Friday 16 August 2013: our first wet day

On site: Keith Fitzpatrick-Matthews, Frankie Saxton, Ashley Tierney, Chris Hobbs, Emily Abrehart, Ivor Davies, Kit Carstairs, Laura Slack, Paul Browne, Paul Eland, Phil Thomas, Rick Kelly, Sid Rowe, Tony Driscoll, William Siddely

Weather: overcast, constant mostly light rain until about 11.30; cool (allegedly 17° C at noon, although it feels much lower than this, presumably because there is a breeze; our mendacious thermometer is reading over 20° C, but I’m not taken in by its lies)

The wet weather didn’t put people off turning up and we have the full complement of people on site, which is good. We got off to a fairly late start as there was a bit of heavier rain first thing, but it became much lighter quite quickly. It has been good for seeing things on site, with all three structures showing up much more clearly than they have hitherto. With a slightly reduced team from yesterday and with Ivor moved on to finds recording, work on the eastern branch of the L-shaped section has been suspended temporarily.

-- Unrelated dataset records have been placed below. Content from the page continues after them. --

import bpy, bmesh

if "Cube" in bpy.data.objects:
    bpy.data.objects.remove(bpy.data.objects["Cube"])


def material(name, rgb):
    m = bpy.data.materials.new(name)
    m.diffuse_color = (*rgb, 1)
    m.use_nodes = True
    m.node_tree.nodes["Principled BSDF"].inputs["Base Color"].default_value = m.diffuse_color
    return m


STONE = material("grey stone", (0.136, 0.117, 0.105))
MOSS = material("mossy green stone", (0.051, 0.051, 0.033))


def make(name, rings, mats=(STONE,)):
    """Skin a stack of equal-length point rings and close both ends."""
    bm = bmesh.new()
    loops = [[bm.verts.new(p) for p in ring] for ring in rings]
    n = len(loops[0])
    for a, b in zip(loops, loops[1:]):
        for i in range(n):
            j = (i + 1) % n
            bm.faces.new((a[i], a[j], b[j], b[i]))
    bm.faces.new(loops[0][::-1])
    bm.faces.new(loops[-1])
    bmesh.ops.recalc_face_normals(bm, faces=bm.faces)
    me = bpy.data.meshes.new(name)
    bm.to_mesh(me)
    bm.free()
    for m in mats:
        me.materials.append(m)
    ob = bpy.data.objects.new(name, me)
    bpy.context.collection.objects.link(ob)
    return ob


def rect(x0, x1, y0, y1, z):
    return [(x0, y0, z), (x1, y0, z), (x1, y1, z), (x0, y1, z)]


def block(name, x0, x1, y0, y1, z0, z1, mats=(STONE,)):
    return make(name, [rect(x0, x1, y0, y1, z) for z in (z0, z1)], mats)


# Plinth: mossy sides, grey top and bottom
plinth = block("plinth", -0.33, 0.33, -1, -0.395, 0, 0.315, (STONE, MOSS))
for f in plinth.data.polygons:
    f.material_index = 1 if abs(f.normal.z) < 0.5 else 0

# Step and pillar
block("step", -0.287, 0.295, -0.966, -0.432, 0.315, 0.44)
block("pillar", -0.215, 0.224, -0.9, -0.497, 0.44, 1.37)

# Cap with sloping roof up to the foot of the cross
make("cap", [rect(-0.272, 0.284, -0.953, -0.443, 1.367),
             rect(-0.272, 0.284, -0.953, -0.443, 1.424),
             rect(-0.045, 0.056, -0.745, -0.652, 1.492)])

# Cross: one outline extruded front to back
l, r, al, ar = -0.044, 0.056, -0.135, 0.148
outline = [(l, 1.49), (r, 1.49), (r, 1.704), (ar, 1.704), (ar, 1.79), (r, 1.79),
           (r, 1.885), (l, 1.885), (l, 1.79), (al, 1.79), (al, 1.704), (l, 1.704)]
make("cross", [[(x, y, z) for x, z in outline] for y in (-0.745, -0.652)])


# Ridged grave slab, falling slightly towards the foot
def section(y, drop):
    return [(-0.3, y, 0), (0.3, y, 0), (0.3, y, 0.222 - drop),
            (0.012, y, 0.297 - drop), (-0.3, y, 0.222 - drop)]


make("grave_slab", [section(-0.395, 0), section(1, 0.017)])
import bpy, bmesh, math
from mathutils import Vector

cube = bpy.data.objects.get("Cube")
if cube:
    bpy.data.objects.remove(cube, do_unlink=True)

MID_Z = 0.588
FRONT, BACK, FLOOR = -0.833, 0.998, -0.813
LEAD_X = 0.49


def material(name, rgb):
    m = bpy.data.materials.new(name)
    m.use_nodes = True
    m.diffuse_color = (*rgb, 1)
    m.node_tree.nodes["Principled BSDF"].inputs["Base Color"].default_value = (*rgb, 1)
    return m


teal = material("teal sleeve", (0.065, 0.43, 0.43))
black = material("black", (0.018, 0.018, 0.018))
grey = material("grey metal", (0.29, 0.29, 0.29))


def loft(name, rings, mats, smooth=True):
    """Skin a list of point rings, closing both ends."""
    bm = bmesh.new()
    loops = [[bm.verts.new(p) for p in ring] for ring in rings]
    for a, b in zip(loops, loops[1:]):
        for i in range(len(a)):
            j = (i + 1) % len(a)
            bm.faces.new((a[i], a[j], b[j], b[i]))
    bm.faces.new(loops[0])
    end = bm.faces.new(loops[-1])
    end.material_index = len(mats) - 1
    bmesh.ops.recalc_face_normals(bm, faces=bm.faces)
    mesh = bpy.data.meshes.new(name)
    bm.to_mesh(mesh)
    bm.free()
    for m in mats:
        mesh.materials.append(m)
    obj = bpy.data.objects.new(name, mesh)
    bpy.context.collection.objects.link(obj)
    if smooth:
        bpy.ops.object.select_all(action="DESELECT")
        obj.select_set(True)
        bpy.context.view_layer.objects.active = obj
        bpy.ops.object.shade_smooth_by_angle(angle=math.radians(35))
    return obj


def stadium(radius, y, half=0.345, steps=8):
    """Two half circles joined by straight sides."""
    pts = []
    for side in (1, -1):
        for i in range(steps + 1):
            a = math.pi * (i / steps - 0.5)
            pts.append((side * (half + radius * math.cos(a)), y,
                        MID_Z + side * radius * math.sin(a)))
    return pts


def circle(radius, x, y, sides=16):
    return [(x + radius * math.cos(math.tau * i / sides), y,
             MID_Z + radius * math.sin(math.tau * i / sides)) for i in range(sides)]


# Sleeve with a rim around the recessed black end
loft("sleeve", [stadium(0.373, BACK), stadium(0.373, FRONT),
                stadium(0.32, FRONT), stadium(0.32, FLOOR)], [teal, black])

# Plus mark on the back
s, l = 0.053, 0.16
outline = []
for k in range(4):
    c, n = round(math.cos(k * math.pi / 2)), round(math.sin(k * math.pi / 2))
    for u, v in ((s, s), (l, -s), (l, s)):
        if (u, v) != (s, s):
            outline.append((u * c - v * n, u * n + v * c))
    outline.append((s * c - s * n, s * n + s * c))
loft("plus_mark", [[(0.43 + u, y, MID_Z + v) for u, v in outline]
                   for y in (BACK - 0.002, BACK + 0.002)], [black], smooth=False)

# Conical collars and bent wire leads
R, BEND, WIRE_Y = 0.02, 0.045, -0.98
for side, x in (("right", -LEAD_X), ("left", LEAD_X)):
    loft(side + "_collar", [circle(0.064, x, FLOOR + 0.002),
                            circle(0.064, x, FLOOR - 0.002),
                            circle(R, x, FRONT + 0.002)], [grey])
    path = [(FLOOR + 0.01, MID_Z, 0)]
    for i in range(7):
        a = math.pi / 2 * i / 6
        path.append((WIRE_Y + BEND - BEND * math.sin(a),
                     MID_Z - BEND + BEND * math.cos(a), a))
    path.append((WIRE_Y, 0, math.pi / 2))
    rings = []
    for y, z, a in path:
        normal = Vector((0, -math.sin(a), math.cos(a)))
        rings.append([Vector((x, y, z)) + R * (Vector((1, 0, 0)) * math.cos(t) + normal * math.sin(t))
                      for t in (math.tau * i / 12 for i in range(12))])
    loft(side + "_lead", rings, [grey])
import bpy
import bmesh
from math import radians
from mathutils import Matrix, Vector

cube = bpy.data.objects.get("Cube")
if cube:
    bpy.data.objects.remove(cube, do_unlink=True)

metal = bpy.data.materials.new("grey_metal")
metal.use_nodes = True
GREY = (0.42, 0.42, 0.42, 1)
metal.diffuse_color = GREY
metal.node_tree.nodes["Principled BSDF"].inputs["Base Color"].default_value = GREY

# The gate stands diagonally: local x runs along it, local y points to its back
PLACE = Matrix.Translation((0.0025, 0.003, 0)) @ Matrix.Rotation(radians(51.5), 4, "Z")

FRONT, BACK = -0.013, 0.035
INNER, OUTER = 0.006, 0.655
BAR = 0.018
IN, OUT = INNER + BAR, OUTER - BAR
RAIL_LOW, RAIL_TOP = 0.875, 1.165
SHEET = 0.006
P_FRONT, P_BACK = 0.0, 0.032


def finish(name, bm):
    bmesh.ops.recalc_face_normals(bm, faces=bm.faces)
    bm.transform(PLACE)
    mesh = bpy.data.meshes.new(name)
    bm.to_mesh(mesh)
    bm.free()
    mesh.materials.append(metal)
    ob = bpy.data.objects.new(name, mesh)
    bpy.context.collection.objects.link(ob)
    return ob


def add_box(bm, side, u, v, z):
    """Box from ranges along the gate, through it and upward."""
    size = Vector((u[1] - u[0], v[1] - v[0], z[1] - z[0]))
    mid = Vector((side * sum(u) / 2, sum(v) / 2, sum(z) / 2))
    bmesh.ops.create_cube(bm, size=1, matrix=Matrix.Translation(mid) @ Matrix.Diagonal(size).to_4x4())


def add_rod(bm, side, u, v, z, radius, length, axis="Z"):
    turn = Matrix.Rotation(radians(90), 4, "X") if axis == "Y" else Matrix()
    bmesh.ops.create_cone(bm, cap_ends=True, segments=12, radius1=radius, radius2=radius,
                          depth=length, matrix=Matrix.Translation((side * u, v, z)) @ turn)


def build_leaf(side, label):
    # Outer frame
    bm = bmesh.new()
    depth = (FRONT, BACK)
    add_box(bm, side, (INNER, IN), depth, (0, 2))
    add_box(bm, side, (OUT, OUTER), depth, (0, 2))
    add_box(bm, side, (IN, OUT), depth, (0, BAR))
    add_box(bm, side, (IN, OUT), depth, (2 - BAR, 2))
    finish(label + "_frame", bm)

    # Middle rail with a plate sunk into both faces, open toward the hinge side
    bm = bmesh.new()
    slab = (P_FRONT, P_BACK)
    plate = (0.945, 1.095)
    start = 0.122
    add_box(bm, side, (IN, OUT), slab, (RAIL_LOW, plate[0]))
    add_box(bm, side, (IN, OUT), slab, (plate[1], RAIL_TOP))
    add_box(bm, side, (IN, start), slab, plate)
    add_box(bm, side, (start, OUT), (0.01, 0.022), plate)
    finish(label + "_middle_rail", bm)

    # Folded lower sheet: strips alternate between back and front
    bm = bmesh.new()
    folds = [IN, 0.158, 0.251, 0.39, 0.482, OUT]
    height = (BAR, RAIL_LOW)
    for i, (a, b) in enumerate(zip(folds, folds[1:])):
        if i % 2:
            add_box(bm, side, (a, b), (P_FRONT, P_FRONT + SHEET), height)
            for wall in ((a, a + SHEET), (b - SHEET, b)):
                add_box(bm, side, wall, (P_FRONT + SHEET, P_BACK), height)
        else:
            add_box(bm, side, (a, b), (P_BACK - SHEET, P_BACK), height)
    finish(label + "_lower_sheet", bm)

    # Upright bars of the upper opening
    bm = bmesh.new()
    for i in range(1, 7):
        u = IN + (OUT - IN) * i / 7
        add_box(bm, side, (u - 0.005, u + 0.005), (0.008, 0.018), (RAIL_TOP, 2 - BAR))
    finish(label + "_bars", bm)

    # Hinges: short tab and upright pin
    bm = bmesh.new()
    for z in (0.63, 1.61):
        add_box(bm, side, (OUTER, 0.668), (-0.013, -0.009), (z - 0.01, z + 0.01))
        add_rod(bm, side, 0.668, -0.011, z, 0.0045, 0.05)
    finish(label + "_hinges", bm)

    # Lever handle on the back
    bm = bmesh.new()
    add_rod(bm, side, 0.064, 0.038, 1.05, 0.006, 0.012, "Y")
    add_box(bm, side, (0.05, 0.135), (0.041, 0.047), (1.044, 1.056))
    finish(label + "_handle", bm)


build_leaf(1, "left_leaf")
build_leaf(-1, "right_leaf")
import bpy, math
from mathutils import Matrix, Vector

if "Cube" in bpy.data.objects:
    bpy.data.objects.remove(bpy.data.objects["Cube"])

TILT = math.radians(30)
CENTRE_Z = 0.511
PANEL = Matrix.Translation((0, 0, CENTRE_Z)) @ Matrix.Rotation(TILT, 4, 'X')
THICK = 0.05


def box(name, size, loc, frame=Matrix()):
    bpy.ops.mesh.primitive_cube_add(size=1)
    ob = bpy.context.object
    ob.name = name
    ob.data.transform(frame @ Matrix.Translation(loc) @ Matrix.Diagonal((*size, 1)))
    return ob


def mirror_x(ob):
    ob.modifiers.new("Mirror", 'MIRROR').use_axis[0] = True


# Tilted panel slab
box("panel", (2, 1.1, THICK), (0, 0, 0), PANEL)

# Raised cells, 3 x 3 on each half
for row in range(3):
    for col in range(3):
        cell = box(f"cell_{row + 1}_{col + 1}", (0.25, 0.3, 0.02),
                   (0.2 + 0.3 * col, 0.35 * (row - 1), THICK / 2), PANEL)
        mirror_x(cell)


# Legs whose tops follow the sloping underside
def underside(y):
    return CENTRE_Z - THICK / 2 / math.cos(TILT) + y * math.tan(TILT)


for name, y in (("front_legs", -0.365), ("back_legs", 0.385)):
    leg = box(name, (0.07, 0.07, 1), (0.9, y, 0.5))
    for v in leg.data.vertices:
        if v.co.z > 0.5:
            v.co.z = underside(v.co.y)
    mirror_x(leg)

Sid and Emily have been planning their structure (or, at least, the part of it that lies within the L-shaped section) and will be removing the fill of the foundation trench later. The structures are all beginning to look roughly oval (with straight lengths of trench to accommodate the plank walling), although Anne Teather did speculate yesterday that they might turn out to be D-shaped.

At last, the inner ditch in the L-shaped section is beginning to be sorted out. The rubble deposit has gone, so Paul and Rick can sort out removing the last bit of (342), where it overlies the bank. It would be good to be able to excavate to the bottom of the ditch here, but with only seven days remaining I am doubtful that we will achieve it.

Chris and William are making excellent progress on the outer ditch: both edges are now defined and it is interesting to note that the outer (north-west facing) face is much more highly weathered than the inner, which suggests that the chalk slumping on the inner face, (363), formed more rapidly than the slumping on the outer, (364). Neither of these slump deposits has been finds rich, with only a few scraps of bone between them, which will be crucial for dating (assuming that the fragments are large enough to test).

The inner chalk bank, (97), suddenly makes sense. Stonehenge Phase 1 (as defined by Mike Parker Pearson) has a bank both inside and outside the ditch, which set me thinking. Paul and Rick have found that the henge bank seems to have been cut back to create the inner ditch, at least at this point. The chalk removed from it then seems to have been piled up inside the newly cut inner ditch (presumably together with chalk from the base of the ditch), creating a double bank with the inner bank, (97) being only 30 cm or so high.

Because of the breeze, the site is drying rapidly. However, we are promised more wet weather tomorrow, so I’m hoping that we will get the decent visibility back tomorrow.

Today feels rather quiet, with fewer people than we have had for a couple of days. In some ways, it’s no bad thing, as it gives me a bit more time to think about the site and its stratigraphy (hence my solution for chalk bank (97)); at the same time, I worry about completing everything we need to do before 25 August, which absolutely has to be our last day.

The first structure to be discovered is beginning to look distinctly horseshoe-shaped. It is apparently open towards the east, exactly the same as the henge itself. This suggests that the two are conceptually linked and that it is not an accident that the structure was there and dismantled immediately before the bank was constructed. I’m tempted to use the R word and suggest a r*t**l function for it… I wouldn’t be a Real Archaeologist without ascribing this sort of function occasionally.

During the afternoon teabreak, around 3.10, it started to rain. It continued to rain and by 3.25, it had become a downpour. Water was cascading down the site into the outer ditch, which was two thirds filled with water by the time the rain had stopped at 3.40. Pit [319] was also full of water. We packed everything away once the rain had stopped, in blazing sunshine. We have learned, though, how water acts to clean the chalk of the inner ditch: tomorrow, we will learn how much sediment can form in the base following a downpour like today’s.

Advertisements

About Keith Fitzpatrick-Matthews

I'm the Archaeology Officer for North Hertfordshire District Council Museum Service. I was born and brought up in Letchworth Garden City, so I have a life-long connection with the area.

Posted on 16 August 2013, in Fieldwork. Bookmark the permalink. Leave a comment.

Leave a Reply

Fill in your details below or click an icon to log in:

WordPress.com Logo

You are commenting using your WordPress.com account. Log Out / Change )

Twitter picture

You are commenting using your Twitter account. Log Out / Change )

Facebook photo

You are commenting using your Facebook account. Log Out / Change )

Google+ photo

You are commenting using your Google+ account. Log Out / Change )

Connecting to %s

%d bloggers like this: